City lobbying records indicated that Houlihan-Smith has lobbied city alderman on behalf of United as recently as this year.

Additionally, Smith’s wife has long been considered a high-level influencer in Chicago.

In 2016, she and Smith accompanied former Chicago Mayor Rahm Emanuel and a large group of his campaign donors on a trip to Rome, the Chicago Tribune reported.

The group flew United for their junket to see Archbishop Blase Cupich elevated to cardinal at the Vatican.

Houlihan-Smith also joined United officials for the city council’s probe of the 2017 incident when a United airlines passenger was dragged from a plane by Chicago aviation police officers.

Comments (34)
No. 1-25
BlueLM101
BlueLM101

Sketchy!

THEDUKE
THEDUKE

"It was unclear how the new security detail was being paid, the Chicago Tribune reported."

well thats because they are being paid under the table. It is Chicago after all.

NotToday1327
NotToday1327

Superintendent Johnson said. “This is her police department now.”...odd...I thought it was the people of Chicago's police department paid for via their taxes. I didn't know you got your very own police department with the job.

Thinblueline
Thinblueline

What they are probably leaving out is that she had to hire private security because no self respecting cop would protect the liberal hack.

ProGODProUSA
ProGODProUSA

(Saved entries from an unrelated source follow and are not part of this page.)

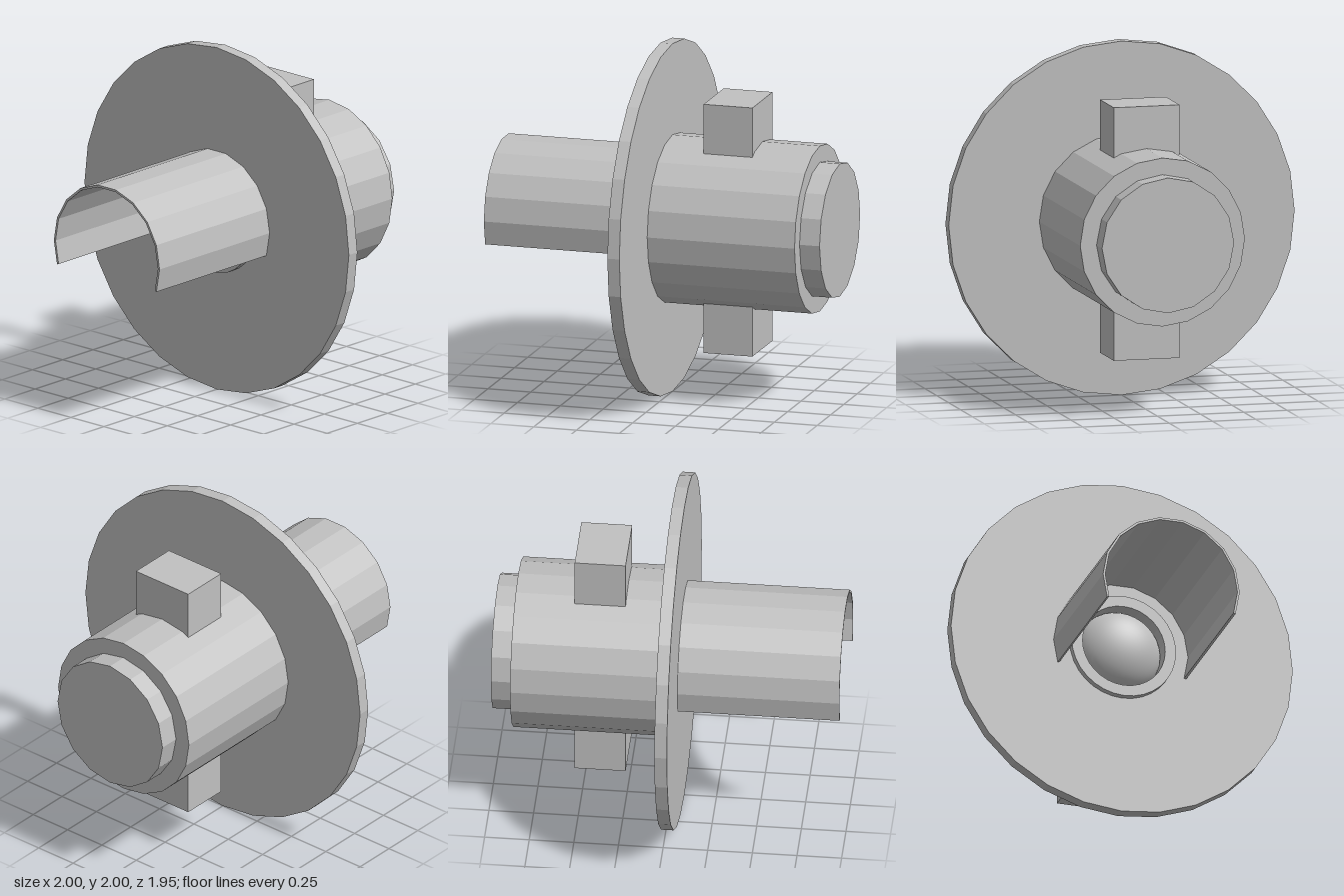
import * as THREE from 'three';

export function createModel() {
  const model = new THREE.Group();
  model.name = 'flangedHub';
  const grey = new THREE.MeshStandardMaterial({ color: 0xc0c0c0 });
  grey.name = 'plain grey';
  const CY = 1; // height of the shared axis

  function add(name, geometry, smooth = false) {
    let g = geometry;
    if (!smooth) {
      if (g.index) g = g.toNonIndexed();
      g.computeVertexNormals(); // faceted normals
    }
    const mesh = new THREE.Mesh(g, grey);
    mesh.name = name;
    mesh.position.y = CY;
    model.add(mesh);
  }

  // points on an arc, angles in degrees
  function arc(radius, from, to, steps) {
    return Array.from({ length: steps + 1 }, (_, i) => {
      const a = THREE.MathUtils.degToRad(from + ((to - from) * i) / steps);
      return new THREE.Vector2(radius * Math.cos(a), radius * Math.sin(a));
    });
  }

  // extrude a shape from z0 to z1
  function slab(shape, z0, z1) {
    return new THREE.ExtrudeGeometry(shape, { depth: z1 - z0, bevelEnabled: false }).translate(0, 0, z0);
  }

  // flat ring with a round hole
  function ring(outer, sides, inner, z0, z1) {
    const shape = new THREE.Shape(arc(outer, 0, 360, sides).slice(0, -1));
    shape.holes.push(new THREE.Path(arc(inner, 0, 360, 32).slice(0, -1)));
    return slab(shape, z0, z1);
  }

  // solid drum along z
  function drum(radius, sides, z0, z1) {
    return new THREE.CylinderGeometry(radius, radius, z1 - z0, sides)
      .rotateX(Math.PI / 2)
      .translate(0, 0, (z0 + z1) / 2);
  }

  // large disc and the raised collar around the dome
  add('flange', ring(1, 28, 0.242, 0, 0.07));
  add('collar', ring(0.305, 32, 0.242, 0.07, 0.107));

  // low dome seated inside the collar
  add('dome', new THREE.SphereGeometry(0.242, 32, 12, 0, Math.PI * 2, 0, Math.PI / 2)
    .rotateX(Math.PI / 2)
    .scale(1, 1, 0.58), true);

  // thin open shell projecting forward
  const shell = new THREE.Shape([...arc(0.4, -20, 200, 11), ...arc(0.387, 200, -20, 11)]);
  add('shell', slab(shell, 0.07, 0.977));

  // rear body and stepped end
  add('hub', drum(0.476, 20, -0.86, 0));
  add('endCap', drum(0.382, 16, -0.977, -0.86));

  // blocks above and below the hub
  for (const [name, side] of [['upperLug', 1], ['lowerLug', -1]]) {
    add(name, new THREE.BoxGeometry(0.38, 0.32, 0.285).translate(0, side * 0.555, -0.383));
  }

  return model;
}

Well, that frees the Chicago police (who would have been on that detail) back to the streets, so to speak. The irony is that she's hiring retired police officers.